── MATERIAL FOR THIS TASK ──
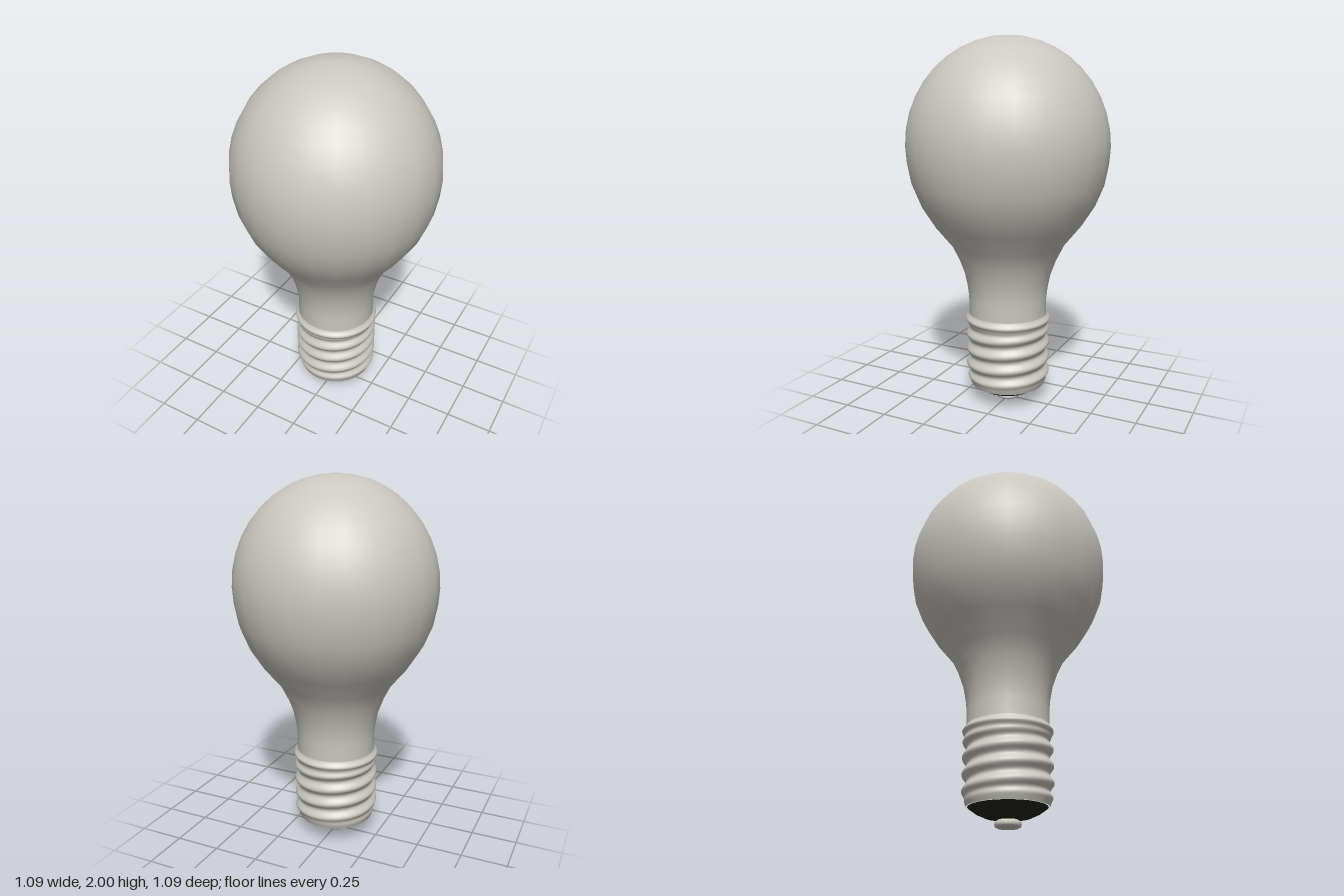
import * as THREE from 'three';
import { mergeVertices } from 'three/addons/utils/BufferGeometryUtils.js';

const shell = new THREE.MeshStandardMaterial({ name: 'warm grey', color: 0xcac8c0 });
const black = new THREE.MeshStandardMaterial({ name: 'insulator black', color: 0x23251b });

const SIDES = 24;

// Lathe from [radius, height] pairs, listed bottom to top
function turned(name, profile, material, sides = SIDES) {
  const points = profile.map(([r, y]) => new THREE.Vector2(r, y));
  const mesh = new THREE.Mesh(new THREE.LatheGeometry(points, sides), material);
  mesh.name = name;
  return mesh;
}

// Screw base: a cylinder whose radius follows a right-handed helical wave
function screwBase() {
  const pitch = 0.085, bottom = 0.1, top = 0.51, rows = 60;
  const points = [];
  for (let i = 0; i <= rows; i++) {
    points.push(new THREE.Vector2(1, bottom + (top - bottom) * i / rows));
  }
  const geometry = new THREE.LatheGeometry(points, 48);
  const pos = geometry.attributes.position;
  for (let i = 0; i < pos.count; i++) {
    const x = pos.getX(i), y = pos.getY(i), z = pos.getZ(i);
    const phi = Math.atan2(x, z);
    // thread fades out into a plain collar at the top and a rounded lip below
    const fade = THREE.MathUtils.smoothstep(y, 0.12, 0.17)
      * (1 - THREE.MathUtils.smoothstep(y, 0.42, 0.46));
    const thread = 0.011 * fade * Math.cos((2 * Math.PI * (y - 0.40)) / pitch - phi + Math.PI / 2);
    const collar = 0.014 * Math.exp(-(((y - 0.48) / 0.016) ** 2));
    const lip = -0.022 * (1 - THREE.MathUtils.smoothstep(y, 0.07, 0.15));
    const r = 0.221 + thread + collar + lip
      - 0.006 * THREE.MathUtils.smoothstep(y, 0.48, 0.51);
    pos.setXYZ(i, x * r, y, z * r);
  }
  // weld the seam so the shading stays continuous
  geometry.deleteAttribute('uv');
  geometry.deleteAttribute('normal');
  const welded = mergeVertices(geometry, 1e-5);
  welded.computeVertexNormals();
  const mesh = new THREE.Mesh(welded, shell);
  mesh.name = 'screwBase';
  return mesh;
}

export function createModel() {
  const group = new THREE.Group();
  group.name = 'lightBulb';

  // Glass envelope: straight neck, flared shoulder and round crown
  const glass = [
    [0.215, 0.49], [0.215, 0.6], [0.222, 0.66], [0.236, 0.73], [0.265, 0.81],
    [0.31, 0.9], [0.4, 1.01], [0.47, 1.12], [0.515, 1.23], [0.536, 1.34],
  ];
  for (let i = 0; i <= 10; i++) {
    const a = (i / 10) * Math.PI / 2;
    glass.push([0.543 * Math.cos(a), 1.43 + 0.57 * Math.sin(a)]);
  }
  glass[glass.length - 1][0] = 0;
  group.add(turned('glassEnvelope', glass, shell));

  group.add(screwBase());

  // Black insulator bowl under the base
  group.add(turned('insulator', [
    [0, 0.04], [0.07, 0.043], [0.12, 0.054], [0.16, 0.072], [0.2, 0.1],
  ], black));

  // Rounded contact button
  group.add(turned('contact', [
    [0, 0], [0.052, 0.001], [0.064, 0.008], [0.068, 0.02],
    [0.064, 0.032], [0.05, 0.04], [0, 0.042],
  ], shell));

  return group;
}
───
── MATERIAL FOR THIS TASK ──
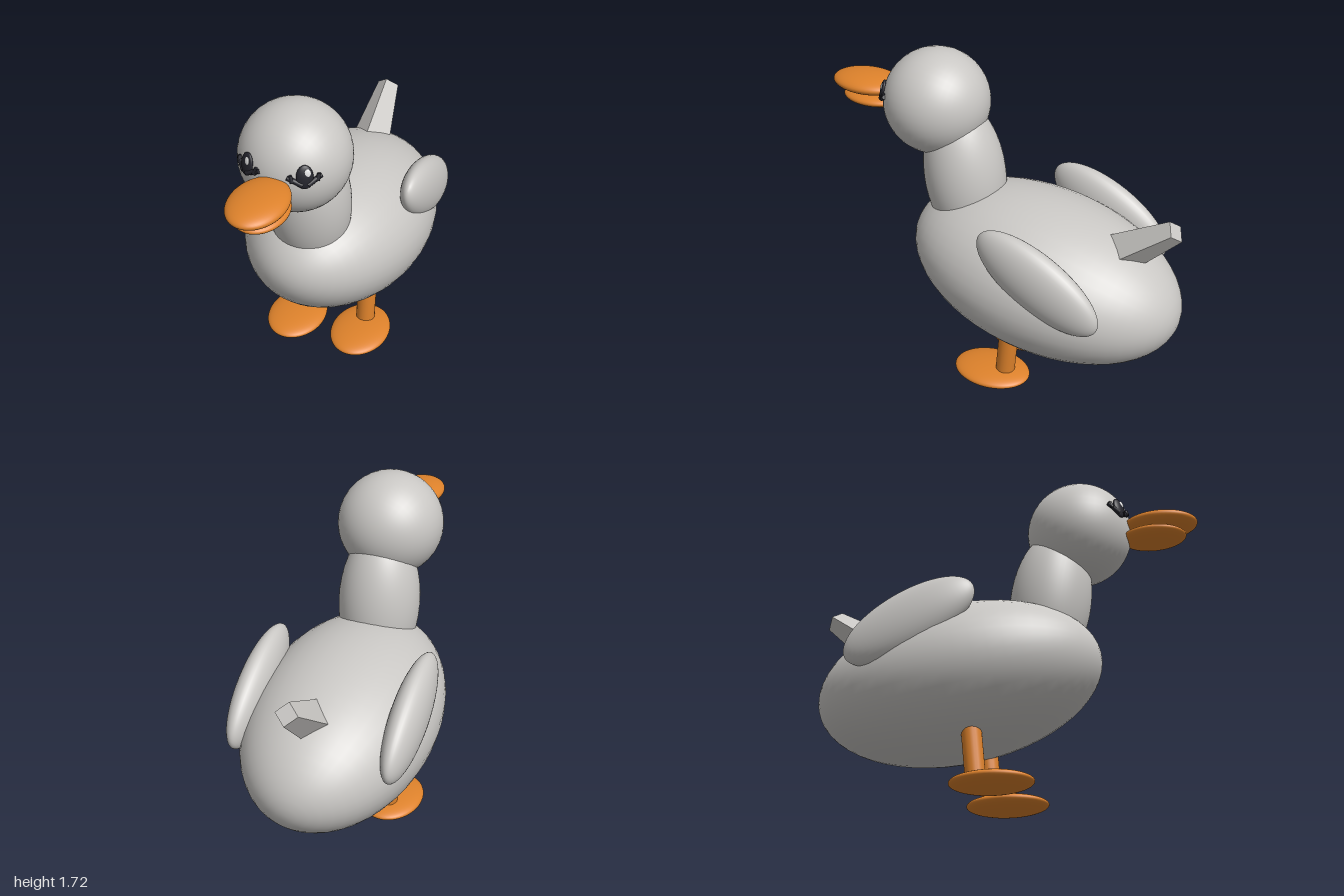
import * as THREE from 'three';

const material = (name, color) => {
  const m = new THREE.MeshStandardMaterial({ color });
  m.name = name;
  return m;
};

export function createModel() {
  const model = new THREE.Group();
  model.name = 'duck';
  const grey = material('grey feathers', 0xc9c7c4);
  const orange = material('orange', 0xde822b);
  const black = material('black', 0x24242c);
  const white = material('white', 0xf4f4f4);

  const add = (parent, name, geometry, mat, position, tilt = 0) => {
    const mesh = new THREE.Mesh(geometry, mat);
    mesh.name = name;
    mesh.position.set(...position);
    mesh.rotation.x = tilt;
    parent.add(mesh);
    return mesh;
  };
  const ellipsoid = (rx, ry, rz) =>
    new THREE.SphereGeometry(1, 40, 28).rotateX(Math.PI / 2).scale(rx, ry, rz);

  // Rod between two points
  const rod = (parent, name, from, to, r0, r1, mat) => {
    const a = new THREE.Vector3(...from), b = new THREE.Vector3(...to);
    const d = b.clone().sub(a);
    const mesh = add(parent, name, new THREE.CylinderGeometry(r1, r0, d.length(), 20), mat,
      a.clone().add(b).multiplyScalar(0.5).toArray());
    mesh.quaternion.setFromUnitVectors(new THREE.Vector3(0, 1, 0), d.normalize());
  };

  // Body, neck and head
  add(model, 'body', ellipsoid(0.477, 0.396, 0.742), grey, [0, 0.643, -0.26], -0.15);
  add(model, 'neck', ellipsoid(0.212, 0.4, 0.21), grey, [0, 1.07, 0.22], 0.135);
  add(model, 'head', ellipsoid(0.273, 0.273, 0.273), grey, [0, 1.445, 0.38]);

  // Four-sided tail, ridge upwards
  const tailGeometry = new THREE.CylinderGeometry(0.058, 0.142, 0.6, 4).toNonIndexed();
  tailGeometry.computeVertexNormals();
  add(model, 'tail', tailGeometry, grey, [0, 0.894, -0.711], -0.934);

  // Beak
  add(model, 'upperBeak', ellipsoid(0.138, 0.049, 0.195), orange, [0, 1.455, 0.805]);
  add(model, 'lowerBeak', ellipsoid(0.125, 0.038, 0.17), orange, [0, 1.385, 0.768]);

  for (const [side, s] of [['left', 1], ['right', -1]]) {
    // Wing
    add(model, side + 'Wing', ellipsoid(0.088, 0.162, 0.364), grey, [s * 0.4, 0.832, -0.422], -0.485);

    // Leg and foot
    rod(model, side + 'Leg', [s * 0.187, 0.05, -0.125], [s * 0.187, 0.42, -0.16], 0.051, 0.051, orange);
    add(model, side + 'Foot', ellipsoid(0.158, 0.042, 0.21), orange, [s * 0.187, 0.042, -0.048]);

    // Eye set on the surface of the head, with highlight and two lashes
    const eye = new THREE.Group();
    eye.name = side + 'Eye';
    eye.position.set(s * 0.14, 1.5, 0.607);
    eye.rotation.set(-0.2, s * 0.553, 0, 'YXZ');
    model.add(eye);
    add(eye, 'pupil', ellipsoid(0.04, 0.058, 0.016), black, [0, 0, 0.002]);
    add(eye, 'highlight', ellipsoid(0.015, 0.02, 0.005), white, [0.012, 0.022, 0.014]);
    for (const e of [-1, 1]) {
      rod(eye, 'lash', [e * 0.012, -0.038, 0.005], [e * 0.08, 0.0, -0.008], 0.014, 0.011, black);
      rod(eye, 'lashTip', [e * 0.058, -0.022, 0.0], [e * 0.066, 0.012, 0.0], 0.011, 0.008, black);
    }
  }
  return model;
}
───
── MATERIAL FOR THIS TASK ──
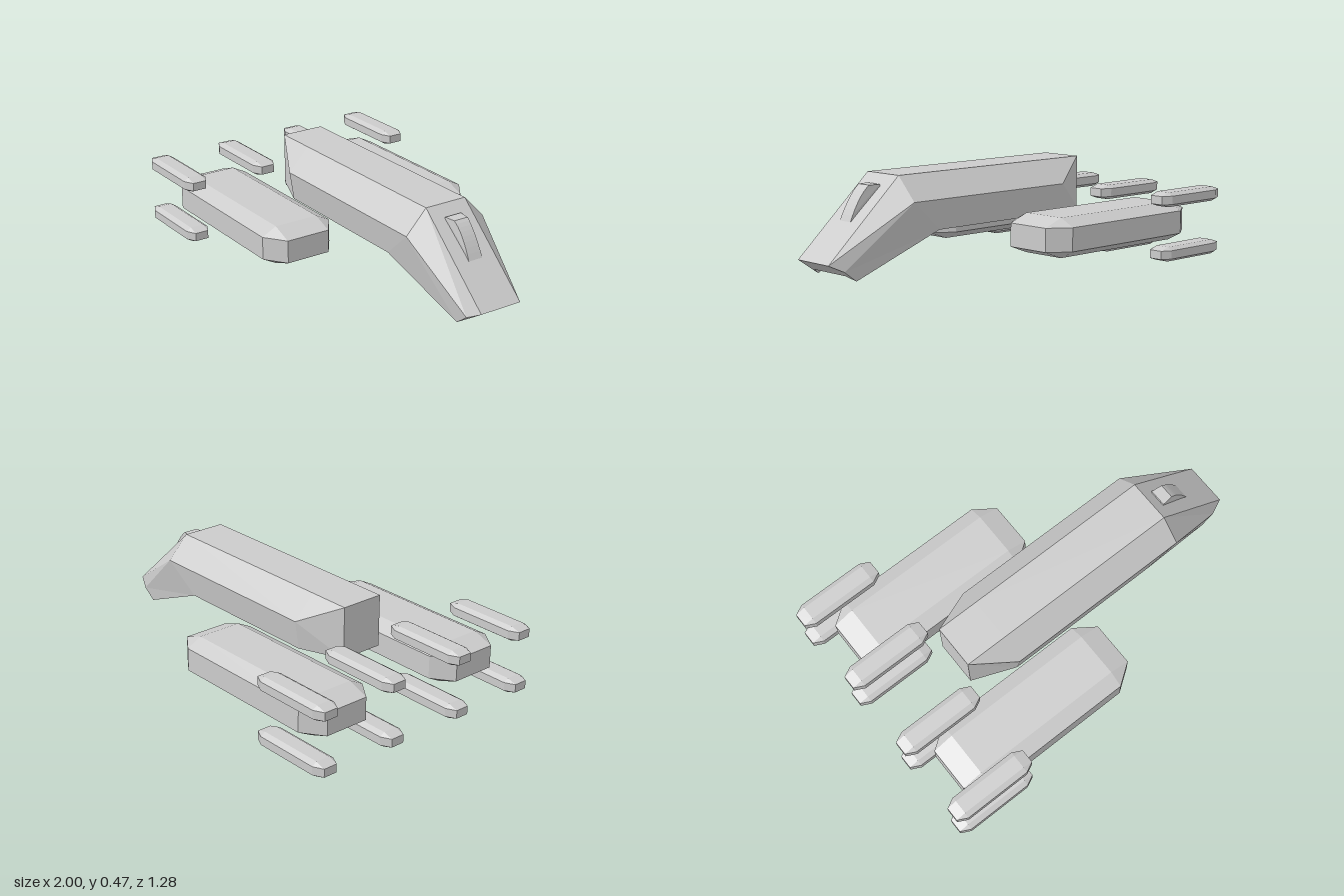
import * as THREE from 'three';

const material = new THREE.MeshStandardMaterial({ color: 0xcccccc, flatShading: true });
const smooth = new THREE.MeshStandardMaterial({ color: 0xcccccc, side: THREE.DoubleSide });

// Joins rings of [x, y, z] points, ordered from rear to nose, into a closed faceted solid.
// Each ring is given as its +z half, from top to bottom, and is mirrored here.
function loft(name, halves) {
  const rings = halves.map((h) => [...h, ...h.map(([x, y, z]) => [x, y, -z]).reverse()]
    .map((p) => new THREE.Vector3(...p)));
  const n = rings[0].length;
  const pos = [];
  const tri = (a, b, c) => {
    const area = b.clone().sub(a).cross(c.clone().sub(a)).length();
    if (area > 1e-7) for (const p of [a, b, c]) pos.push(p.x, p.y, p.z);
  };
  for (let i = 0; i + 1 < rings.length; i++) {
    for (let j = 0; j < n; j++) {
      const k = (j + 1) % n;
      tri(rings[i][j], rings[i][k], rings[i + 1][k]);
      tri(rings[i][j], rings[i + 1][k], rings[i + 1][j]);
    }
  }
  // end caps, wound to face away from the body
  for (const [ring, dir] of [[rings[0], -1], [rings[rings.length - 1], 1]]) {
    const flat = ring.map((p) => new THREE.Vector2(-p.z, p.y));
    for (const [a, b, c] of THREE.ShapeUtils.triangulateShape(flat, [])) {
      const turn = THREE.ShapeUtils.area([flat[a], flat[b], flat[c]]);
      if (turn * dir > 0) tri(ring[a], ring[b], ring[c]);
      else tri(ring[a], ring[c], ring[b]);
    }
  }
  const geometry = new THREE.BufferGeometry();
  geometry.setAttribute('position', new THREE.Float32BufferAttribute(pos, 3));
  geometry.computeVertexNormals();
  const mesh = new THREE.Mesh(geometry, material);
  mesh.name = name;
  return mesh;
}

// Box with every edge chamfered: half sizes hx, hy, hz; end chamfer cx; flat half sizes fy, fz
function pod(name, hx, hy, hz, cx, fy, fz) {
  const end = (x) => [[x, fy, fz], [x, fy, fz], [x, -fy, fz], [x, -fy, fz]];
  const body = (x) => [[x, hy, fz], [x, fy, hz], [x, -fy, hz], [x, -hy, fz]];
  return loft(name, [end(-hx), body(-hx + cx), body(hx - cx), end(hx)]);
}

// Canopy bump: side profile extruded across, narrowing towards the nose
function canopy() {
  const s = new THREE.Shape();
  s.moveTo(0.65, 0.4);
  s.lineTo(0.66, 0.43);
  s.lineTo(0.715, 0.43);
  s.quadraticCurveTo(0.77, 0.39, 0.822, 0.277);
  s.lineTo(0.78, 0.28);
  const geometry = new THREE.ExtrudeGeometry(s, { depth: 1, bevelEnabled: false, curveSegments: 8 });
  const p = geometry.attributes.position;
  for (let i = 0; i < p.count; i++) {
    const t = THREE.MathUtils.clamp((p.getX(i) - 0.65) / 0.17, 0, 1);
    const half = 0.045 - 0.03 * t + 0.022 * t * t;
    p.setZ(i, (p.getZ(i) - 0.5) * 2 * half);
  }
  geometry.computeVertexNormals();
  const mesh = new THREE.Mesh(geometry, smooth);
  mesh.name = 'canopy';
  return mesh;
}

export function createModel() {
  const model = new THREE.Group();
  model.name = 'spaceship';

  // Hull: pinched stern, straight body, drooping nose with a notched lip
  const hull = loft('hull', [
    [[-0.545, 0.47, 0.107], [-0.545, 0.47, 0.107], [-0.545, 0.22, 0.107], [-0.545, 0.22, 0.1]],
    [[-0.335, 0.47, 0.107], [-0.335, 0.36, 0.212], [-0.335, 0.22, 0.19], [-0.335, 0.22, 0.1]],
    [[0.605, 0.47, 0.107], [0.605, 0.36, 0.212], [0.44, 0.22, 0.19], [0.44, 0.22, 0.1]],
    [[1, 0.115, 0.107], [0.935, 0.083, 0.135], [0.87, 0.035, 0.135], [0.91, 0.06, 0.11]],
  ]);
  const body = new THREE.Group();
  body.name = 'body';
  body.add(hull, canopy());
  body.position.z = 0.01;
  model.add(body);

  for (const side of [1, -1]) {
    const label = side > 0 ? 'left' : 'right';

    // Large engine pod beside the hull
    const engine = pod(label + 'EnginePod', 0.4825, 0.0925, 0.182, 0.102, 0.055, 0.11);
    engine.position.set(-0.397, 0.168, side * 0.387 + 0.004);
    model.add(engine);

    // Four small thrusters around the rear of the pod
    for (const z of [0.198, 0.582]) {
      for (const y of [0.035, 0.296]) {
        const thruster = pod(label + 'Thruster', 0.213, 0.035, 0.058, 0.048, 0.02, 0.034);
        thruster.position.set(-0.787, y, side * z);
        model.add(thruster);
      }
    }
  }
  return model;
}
───
EXERCISE: In the entries above, find the line holding "model.add(body);" and the line holding "for (const z", then retype exactly those two lines and every line between them, and nothing else.

SOLUTION TO THE EXERCISE:
  model.add(body);

  for (const side of [1, -1]) {
    const label = side > 0 ? 'left' : 'right';

    // Large engine pod beside the hull
    const engine = pod(label + 'EnginePod', 0.4825, 0.0925, 0.182, 0.102, 0.055, 0.11);
    engine.position.set(-0.397, 0.168, side * 0.387 + 0.004);
    model.add(engine);

    // Four small thrusters around the rear of the pod
    for (const z of [0.198, 0.582]) {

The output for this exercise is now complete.